That’s not what I’m concerned with, though. I want you to take a good look at the picture.

I don’t know when the photograph was taken, but it had to have been at or near the apex of their creative powers – maybe around Revolver or The White Album. Regardless, two things struck me about that picture.

One, look at how Paul McCartney and John Lennon are standing – John’s back is turned to Paul, and you can viscerally feel the gulf between them.

Two, the picture is strikingly modern. If I didn’t know the Beatles, and the picture was enhanced to look more “contemporary”, I’d easily guess that they were a present-day band.

It’s this sense of “timelessness” that I suspect drove Apple to announce the acquisition with such fanfare. And yet…it’s been over 50 years since they arrived on the music scene. John and George are dead, Paul is now Sir Paul and Ringo is sort of the music world’s daft uncle. I can’t help but think that the fanfare is more elegiac than triumphant.

There are no words.

(photo credit Dominic Lipinski/PA)

By now, you know that at least 25,000 students protested an onerous hike in British university fees today. The Coalition government is proposing to increase tuition at British universities to about £9,000/year (or about $14,500/year).

I know that number doesn’t seem too onerous here in the U.S. – but, as in most things, it’s the United States that’s wildly out of sync. When I mention to foreign friends that American law school students can expect to graduate with around $250,000 (yes, a quarter of a million) of student loan debt, the universal response is revulsion. They’re used to comprehensive state subsidies for higher education.

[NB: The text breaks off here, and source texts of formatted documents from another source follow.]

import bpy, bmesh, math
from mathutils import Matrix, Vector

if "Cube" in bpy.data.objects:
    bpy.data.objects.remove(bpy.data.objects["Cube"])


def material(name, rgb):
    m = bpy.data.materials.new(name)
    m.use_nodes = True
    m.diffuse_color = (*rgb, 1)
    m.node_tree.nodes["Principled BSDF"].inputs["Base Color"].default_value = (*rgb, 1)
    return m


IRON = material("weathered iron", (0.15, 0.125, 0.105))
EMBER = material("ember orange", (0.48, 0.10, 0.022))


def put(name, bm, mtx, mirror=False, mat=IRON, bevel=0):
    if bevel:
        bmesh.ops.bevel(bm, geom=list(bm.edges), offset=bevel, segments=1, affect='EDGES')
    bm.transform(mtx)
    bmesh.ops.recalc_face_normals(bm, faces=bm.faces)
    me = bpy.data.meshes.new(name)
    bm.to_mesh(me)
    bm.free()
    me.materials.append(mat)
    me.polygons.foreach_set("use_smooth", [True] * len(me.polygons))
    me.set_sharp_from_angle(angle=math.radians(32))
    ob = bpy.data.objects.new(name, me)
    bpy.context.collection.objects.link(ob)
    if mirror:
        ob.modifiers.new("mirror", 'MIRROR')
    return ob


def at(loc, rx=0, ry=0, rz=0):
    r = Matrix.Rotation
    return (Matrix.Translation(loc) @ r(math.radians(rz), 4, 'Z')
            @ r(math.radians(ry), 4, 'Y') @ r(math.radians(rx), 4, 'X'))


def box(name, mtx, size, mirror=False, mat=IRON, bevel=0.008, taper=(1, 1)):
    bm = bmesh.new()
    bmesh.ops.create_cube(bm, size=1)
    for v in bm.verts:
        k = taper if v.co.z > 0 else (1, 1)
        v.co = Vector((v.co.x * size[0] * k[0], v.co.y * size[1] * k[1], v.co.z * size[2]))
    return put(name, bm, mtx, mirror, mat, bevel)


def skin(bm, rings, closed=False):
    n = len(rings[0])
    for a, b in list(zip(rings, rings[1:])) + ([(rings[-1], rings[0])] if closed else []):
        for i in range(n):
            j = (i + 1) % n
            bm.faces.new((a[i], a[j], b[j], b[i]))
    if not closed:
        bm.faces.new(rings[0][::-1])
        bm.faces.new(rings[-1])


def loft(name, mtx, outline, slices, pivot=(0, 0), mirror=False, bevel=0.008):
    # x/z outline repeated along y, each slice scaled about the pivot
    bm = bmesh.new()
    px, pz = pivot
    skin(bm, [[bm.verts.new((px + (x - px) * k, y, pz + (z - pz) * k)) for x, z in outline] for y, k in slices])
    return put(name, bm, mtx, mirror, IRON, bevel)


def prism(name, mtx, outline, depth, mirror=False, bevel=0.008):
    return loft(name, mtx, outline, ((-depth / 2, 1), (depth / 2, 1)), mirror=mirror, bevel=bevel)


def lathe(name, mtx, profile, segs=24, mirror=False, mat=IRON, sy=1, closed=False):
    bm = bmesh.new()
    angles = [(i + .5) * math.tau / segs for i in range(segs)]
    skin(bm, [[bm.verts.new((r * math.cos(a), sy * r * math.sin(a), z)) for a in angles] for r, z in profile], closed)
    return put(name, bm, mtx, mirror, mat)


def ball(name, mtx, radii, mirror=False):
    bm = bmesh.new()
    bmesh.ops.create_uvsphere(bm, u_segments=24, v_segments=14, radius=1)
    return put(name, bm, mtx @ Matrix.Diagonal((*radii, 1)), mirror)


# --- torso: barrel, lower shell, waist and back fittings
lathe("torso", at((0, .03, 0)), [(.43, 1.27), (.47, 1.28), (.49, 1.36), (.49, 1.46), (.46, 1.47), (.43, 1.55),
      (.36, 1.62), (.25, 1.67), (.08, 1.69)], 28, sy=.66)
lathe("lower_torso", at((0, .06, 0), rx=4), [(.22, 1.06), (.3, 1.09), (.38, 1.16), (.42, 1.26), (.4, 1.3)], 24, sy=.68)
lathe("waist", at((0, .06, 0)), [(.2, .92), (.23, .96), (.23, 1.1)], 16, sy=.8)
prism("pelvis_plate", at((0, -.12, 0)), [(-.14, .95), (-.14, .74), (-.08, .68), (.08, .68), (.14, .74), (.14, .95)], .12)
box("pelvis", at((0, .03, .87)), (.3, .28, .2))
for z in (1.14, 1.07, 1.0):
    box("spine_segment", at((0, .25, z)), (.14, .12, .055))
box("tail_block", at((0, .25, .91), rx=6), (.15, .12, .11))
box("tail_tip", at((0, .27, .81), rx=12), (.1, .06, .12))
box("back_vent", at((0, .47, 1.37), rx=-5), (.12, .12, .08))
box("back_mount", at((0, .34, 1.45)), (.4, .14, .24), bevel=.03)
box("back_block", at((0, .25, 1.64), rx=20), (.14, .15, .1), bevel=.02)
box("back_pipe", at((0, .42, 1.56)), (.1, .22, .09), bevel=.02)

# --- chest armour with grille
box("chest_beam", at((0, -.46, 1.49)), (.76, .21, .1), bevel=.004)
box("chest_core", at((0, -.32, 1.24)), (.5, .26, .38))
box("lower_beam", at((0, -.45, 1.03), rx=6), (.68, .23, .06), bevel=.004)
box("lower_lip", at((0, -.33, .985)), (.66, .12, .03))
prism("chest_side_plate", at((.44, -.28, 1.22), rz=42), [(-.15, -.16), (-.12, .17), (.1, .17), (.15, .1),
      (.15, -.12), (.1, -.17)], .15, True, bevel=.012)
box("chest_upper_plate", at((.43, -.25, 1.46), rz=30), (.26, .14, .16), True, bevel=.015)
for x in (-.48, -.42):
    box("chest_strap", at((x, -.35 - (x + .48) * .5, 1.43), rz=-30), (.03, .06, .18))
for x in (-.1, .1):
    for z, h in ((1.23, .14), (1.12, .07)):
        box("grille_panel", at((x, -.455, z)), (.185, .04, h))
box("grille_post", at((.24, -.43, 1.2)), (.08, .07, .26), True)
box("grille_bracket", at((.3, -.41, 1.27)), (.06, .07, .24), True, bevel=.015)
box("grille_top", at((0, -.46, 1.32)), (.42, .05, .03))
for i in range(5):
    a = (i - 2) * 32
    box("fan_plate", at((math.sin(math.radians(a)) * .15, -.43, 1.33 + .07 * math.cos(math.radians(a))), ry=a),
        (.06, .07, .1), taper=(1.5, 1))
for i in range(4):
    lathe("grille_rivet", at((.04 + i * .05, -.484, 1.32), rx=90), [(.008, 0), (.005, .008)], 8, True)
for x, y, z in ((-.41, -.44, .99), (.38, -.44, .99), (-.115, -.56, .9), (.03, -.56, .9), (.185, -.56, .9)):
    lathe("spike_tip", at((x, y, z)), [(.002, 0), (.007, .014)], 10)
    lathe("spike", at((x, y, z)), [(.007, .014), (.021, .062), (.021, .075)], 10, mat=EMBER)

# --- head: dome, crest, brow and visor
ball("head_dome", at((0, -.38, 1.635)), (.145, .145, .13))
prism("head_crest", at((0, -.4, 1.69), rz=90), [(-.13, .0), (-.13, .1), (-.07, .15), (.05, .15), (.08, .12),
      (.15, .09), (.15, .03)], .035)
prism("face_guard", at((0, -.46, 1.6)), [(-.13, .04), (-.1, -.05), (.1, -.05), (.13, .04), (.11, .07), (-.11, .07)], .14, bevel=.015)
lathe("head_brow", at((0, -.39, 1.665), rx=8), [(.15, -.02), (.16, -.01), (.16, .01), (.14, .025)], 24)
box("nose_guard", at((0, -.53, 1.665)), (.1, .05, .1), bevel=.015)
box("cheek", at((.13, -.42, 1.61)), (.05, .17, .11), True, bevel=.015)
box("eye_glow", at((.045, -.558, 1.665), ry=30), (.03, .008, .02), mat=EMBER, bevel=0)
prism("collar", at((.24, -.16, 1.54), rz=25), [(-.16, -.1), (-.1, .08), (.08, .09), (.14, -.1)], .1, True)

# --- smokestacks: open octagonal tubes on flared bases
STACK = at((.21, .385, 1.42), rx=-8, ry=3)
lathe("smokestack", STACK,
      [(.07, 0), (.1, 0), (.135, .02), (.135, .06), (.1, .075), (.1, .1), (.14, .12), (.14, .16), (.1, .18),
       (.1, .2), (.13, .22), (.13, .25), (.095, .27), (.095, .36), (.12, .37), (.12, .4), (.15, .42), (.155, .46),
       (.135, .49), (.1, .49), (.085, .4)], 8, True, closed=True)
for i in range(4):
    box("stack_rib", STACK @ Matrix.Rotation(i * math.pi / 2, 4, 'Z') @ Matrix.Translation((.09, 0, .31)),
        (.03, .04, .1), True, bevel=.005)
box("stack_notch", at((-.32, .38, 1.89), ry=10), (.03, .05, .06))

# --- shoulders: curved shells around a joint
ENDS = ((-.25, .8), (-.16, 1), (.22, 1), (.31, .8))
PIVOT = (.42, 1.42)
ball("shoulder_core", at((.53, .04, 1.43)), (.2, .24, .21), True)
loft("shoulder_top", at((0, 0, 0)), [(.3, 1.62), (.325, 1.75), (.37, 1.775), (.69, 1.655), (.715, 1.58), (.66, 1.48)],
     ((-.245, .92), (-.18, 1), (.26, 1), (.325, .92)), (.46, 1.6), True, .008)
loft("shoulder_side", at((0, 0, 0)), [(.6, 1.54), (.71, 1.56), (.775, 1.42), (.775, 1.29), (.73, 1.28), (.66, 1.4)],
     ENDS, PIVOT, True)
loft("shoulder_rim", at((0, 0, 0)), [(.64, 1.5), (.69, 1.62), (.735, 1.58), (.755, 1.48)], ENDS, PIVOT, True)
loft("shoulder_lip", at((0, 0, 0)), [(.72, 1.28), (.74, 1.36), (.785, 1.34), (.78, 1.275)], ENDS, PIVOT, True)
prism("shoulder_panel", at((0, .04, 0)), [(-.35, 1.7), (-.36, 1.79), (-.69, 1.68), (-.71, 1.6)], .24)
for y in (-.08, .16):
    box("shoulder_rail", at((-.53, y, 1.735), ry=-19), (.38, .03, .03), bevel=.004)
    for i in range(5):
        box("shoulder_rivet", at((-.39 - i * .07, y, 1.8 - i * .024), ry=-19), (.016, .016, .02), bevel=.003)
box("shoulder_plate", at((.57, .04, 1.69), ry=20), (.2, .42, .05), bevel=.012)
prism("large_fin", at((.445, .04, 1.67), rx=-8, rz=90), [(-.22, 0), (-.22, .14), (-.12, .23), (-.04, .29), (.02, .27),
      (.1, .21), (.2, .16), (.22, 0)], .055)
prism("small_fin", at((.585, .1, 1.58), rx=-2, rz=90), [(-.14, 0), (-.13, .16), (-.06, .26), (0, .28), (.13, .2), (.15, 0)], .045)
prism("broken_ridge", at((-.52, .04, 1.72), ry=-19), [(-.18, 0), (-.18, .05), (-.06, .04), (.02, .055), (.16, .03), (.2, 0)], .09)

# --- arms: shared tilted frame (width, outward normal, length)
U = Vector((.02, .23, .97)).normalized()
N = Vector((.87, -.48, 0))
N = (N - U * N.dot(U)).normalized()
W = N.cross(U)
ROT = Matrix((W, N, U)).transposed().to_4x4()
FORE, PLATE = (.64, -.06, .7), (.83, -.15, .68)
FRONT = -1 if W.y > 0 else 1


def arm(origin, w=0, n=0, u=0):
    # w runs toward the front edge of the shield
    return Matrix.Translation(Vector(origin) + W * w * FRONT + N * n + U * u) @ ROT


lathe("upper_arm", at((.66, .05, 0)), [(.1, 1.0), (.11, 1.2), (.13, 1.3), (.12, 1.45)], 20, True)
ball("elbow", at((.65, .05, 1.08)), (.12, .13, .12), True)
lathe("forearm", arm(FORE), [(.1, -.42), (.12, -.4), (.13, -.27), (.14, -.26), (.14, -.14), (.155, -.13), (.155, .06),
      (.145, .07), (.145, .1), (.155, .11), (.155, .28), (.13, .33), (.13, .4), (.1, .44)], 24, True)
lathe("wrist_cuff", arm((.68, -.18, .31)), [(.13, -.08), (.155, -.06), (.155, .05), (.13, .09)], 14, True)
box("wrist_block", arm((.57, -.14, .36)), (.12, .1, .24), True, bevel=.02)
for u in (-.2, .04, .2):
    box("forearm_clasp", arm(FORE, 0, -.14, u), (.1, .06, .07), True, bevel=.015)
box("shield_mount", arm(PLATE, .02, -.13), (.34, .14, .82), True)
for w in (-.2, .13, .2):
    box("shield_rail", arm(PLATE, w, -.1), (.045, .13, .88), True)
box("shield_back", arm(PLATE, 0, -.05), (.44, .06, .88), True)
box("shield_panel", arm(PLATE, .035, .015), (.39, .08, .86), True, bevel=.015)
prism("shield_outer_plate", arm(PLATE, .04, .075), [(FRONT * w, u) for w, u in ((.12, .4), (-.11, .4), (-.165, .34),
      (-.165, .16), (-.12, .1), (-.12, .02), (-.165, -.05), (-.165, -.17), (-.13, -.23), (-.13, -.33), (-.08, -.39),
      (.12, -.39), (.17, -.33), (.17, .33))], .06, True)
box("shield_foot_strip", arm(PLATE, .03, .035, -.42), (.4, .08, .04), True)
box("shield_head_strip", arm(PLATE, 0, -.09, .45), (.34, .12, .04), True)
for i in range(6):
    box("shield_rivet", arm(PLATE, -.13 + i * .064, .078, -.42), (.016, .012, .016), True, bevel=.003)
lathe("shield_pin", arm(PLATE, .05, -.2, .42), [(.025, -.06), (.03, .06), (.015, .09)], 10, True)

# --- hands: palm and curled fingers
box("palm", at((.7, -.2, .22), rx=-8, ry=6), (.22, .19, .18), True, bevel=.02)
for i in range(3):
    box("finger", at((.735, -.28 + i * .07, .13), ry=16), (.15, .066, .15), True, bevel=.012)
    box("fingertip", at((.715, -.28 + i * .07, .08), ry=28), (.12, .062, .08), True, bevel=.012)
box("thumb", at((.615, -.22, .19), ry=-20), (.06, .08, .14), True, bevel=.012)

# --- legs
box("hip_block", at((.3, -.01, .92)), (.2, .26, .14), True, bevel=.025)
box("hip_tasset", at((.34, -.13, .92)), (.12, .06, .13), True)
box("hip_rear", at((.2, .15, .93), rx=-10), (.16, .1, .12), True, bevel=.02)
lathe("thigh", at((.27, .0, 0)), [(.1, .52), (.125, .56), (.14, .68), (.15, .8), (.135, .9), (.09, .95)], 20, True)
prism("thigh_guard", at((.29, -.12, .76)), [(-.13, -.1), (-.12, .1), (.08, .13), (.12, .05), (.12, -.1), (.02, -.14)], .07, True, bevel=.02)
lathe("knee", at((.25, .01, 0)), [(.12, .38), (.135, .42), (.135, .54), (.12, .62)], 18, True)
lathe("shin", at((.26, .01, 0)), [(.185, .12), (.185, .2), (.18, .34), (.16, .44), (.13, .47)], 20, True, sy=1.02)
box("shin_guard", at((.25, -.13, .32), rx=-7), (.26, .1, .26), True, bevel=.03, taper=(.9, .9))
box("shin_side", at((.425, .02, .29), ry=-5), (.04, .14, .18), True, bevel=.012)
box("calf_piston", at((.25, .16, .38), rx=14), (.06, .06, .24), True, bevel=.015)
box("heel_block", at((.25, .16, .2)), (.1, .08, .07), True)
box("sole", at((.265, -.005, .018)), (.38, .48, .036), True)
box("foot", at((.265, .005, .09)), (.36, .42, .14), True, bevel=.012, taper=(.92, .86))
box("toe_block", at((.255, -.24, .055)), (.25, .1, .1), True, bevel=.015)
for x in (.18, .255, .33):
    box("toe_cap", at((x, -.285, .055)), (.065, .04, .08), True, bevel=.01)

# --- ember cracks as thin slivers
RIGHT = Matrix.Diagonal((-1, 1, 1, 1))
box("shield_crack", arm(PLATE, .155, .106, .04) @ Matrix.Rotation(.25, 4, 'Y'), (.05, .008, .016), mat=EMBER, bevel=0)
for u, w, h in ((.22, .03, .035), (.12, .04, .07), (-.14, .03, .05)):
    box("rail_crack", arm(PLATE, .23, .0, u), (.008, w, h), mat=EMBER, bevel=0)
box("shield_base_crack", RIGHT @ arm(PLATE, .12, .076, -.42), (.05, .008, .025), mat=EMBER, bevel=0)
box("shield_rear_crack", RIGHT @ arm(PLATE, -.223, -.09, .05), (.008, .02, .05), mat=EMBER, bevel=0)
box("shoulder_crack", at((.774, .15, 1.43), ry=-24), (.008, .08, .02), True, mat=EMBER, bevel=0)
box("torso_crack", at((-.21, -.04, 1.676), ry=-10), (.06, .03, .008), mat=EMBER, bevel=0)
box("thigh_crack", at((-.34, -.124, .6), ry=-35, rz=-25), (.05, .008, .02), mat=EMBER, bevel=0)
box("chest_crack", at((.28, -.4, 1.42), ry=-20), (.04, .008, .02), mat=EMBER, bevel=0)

Here’s the thing: any cogent arguments that were made at today’s demonstrations are essentially obliterated by the picture above. And that’s a damned shame.